“Even today, the Masai of Africa dread having to spend the night on the open savanna,” Trout continued, “and surround themselves with camp fires in an effort to stave off night predators—and their own fears.”
Citing myths of ancient Greece to those of Native Americans, and many others from cultures across the globe, Trout gives the universal scenario encoun-tered by early man apparently encoded in their storytelling—getting eaten alive by various animals, and monsters (mythic hybrids of various Pleistocene creatures). “Regardless of their different features and forms, monsters have one trait in common,” Trout writes, “—they eat humans.”
Storytelling and mythmaking then, Trout told us, “emerged to help our ancient ancestors deal with the potentially handicapping fear evoked by having to live amongst a numerous array of dangerous animal predators.”
To deal with the threat these extremely aggressive and ravenous animals posed, day and night for a couple of million years, Trout said, our ancient ancestors warned one another at first through reenact-ments (because early humans would not yet have had speech), then through storytelling that depicted the presence and behavior of the predators, and “to enact encounters in which dangerous animals could be symbolically driven off, subdued, domesticated, or killed.” With the emergence of language a million and a half years later, these perfor-mances (imitating real life experi-ences) were bolstered with oral narration, and the first myths came into being.
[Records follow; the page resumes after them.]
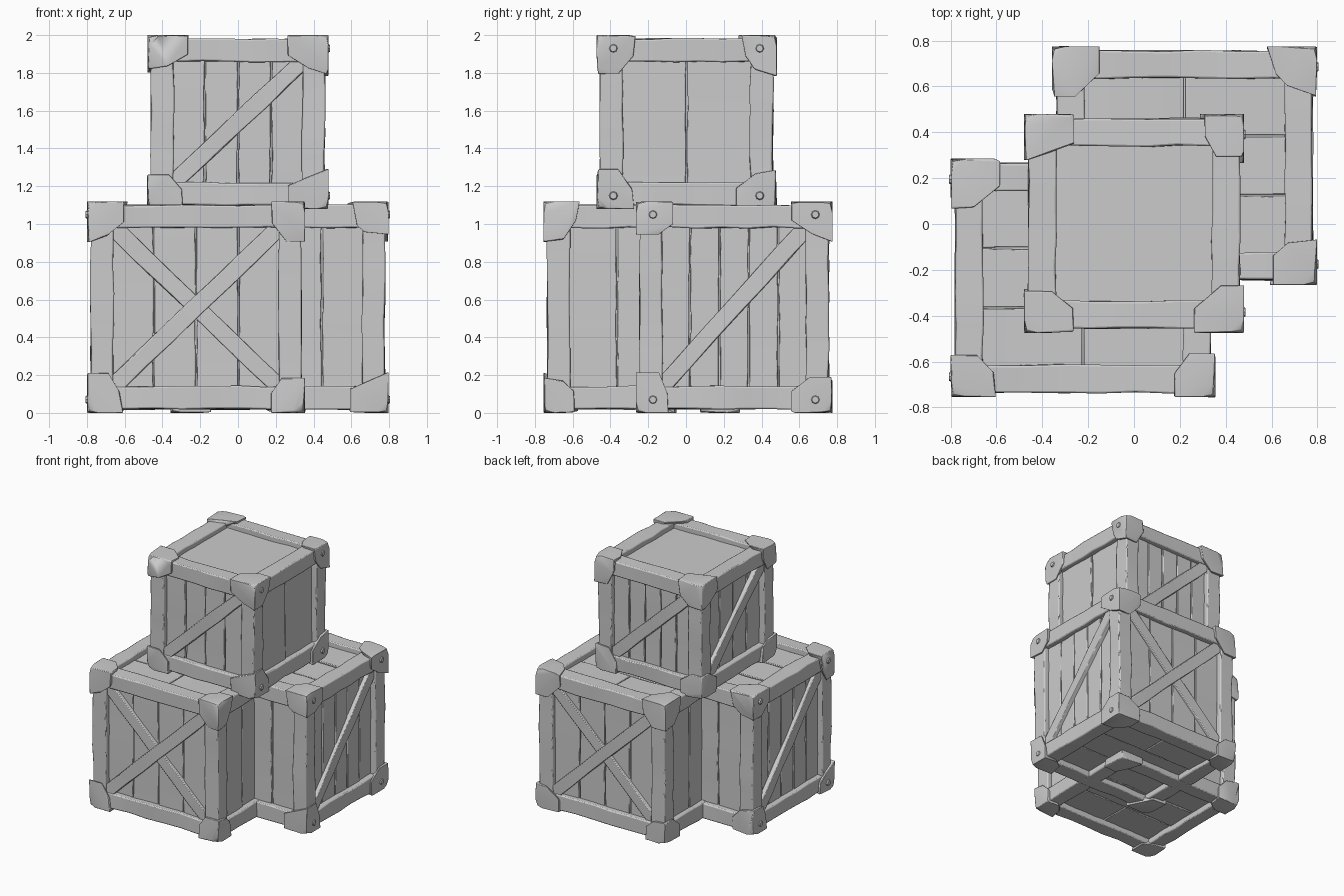
import bpy, bmesh, math, random
from mathutils import Matrix, Vector
from itertools import product, permutations

random.seed(7)
if "Cube" in bpy.data.objects:
    bpy.data.objects.remove(bpy.data.objects["Cube"])

wood = bpy.data.materials.new("plain grey")
wood.use_nodes = True
GREY = (0.6, 0.6, 0.6, 1)
wood.diffuse_color = GREY
wood.node_tree.nodes["Principled BSDF"].inputs["Base Color"].default_value = GREY

FRAME, RECESS, OVERHANG = 0.12, 0.04, 0.02


def finish(bm, name, place, bevel=0.006):
    bmesh.ops.recalc_face_normals(bm, faces=bm.faces)
    mesh = bpy.data.meshes.new(name)
    bm.to_mesh(mesh)
    bm.free()
    mesh.materials.append(wood)
    ob = bpy.data.objects.new(name, mesh)
    ob.matrix_world = place
    bpy.context.collection.objects.link(ob)
    bpy.ops.object.select_all(action='DESELECT')
    ob.select_set(True)
    bpy.context.view_layer.objects.active = ob
    bpy.ops.object.shade_smooth_by_angle(angle=math.radians(35))
    if bevel:
        mod = ob.modifiers.new("worn edges", 'BEVEL')
        mod.width, mod.segments = bevel, 2
        mod.limit_method, mod.angle_limit = 'ANGLE', math.radians(40)


def board(bm, matrix, length, width, thick, rough=0.004, steps=5):
    """Uneven hand-cut board, long along its own x."""
    rings = []
    for i in range(steps + 1):
        x = length * (i / steps - 0.5)
        ring = []
        for a, b in ((-1, -1), (1, -1), (1, 1), (-1, 1)):
            p = Vector((x, a * width / 2 + random.uniform(-rough, rough),
                        b * thick / 2 + random.uniform(-rough, rough)))
            ring.append(bm.verts.new(matrix @ p))
        rings.append(ring)
    for r, s in zip(rings, rings[1:]):
        for k in range(4):
            j = (k + 1) % 4
            bm.faces.new((r[k], r[j], s[j], s[k]))
    bm.faces.new(rings[0])
    bm.faces.new(rings[-1])


def face_frame(side, size):
    """Matrix with x right, y up, z outward on one side, and its width and height."""
    u, v, n = {
        "front": ((1, 0, 0), (0, 0, 1), (0, -1, 0)),
        "right": ((0, 1, 0), (0, 0, 1), (1, 0, 0)),
        "back": ((-1, 0, 0), (0, 0, 1), (0, 1, 0)),
        "left": ((0, -1, 0), (0, 0, 1), (-1, 0, 0)),
        "top": ((1, 0, 0), (0, 1, 0), (0, 0, 1)),
        "bottom": ((1, 0, 0), (0, -1, 0), (0, 0, -1))}[side]
    u, v, n = Vector(u), Vector(v), Vector(n)
    extent = [sum(abs(c) * s for c, s in zip(d, size)) for d in (u, v, n)]
    m = Matrix((u, v, n)).transposed().to_4x4()
    m.translation = n * extent[2] / 2
    return m, extent[0], extent[1]


def at(m, u, v, n, angle=0.0):
    return m @ Matrix.Translation((u, v, n)) @ Matrix.Rotation(angle, 4, 'Z')


def corner_cap(bm, corner, signs):
    """Gusset cap wrapping three sides of one corner."""
    pts = {(0.012, 0.012, 0.012)}
    for axes in permutations(range(3), 2):
        reach, width = random.uniform(0.16, 0.22), random.uniform(0.1, 0.13)
        for a, b in ((reach, 0), (reach, width), (0.06, 0)):
            p = [0, 0, 0]
            p[axes[0]], p[axes[1]] = a, b
            for k in range(3):
                if p[k] == 0:
                    p[k] = random.choice((0, 0.004, 0.01))
            pts.add(tuple(p))
    verts = [bm.verts.new([c + s * (OVERHANG - q) for c, s, q in zip(corner, signs, p)])
             for p in sorted(pts)]
    res = bmesh.ops.convex_hull(bm, input=verts)
    inner = [g for g in set(res["geom_interior"] + res["geom_unused"])
             if isinstance(g, bmesh.types.BMVert)]
    bmesh.ops.delete(bm, geom=inner, context='VERTS')


def crate(name, place, size, planks, braces):
    half = [s / 2 for s in size]

    # solid core behind the planks
    bm = bmesh.new()
    inner = [s - 2 * RECESS - 0.03 for s in size]
    bmesh.ops.create_cube(bm, size=1, matrix=Matrix.Diagonal((*inner, 1)))
    finish(bm, name + "_core", place, 0)

    # twelve frame beams
    bm = bmesh.new()
    for axis in range(3):
        turn = (Matrix(), Matrix.Rotation(math.pi / 2, 4, 'Z'),
                Matrix.Rotation(math.pi / 2, 4, 'Y'))[axis]
        others = [k for k in range(3) if k != axis]
        for signs in product((-1, 1), repeat=2):
            pos = [0, 0, 0]
            for k, s in zip(others, signs):
                pos[k] = s * (half[k] - FRAME / 2)
            board(bm, Matrix.Translation(pos) @ turn, size[axis] - 0.05,
                  FRAME, FRAME, 0.005, 7)
    finish(bm, name + "_frame", place, 0.008)

    # corner caps
    bm = bmesh.new()
    for signs in product((-1, 1), repeat=3):
        corner_cap(bm, [h * s for h, s in zip(half, signs)], signs)
    finish(bm, name + "_corner_caps", place)

    # recessed planks: upright on the sides, lying across top and bottom
    bm = bmesh.new()
    for side, count in planks.items():
        m, w, h = face_frame(side, size)
        w, h = w - 2 * FRAME + 0.02, h - 2 * FRAME + 0.02
        flat = side in ("top", "bottom")
        span, length = (h, w) if flat else (w, h)
        step = span / count
        for i in range(count):
            off = (i + 0.5) * step - span / 2
            n = -RECESS - 0.02 - random.uniform(-0.004, 0.006)
            if not flat:
                board(bm, at(m, off, 0, n, math.pi / 2), length, step - 0.008, 0.04, 0.003)
            elif count > 1 and i != 1:
                for s in (-1, 1):
                    board(bm, at(m, s * length / 4, off, n), length / 2 - 0.008,
                          step - 0.008, 0.04, 0.003)
            else:
                board(bm, at(m, 0, off, n), length, step - 0.008, 0.04, 0.003)
    finish(bm, name + "_planks", place, 0.004)

    # diagonal braces
    bm = bmesh.new()
    for side, directions in braces.items():
        m, w, h = face_frame(side, size)
        w, h = w - 2 * FRAME, h - 2 * FRAME
        for k, d in enumerate(directions):
            board(bm, at(m, 0, 0, -0.028 - 0.01 * k, d * math.atan2(h, w)),
                  math.hypot(w, h) + 0.04, 0.09, 0.036, 0.004, 6)
    finish(bm, name + "_braces", place, 0.005)

    # bolt heads on the right-hand corner caps
    bm = bmesh.new()
    m, w, h = face_frame("right", size)
    for a, b in product((-1, 1), repeat=2):
        spot = at(m, a * (w / 2 - 0.07), b * (h / 2 - 0.05), OVERHANG)
        bmesh.ops.create_cone(bm, cap_ends=True, segments=8, radius1=0.026,
                              radius2=0.018, depth=0.014, matrix=spot)
    finish(bm, name + "_bolts", place, 0)


# two matching lower crates, one turned half round, and a smaller crate on top
low_size = (1.115, 1.0, 1.08)
low_planks = dict(front=4, right=5, back=4, left=3, top=3, bottom=3)
low_braces = dict(back=(1, -1), right=(1,))
crate("back_crate", Matrix.Translation((0.22, 0.255, 0.56)),
      low_size, low_planks, low_braces)
crate("front_crate", Matrix.Translation((-0.222, -0.235, 0.56)) @ Matrix.Rotation(math.pi, 4, 'Z'),
      low_size, low_planks, low_braces)
crate("top_crate", Matrix.Translation((0, 0.003, 1.54)), (0.92, 0.915, 0.88),
      dict(front=4, right=2, back=5, left=4, top=1, bottom=3),
      dict(front=(1,), back=(1,), left=(1,)))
Over time, Trout explained, in order to deal with the fear evoked by predators (still felt in Third World countries), we mythologized them in four basic ways—as monsters to be fought by a hero (or baffled by a trickster); as gods to be worshipped and satisfied with human sacrifice; as a kin member and benefactor subject to the reciprocal morality that controlled humans; and as role-mod-els and objects of envy to be emulated, so we could embody the deadly powers of the predator and thereby overcome our fears.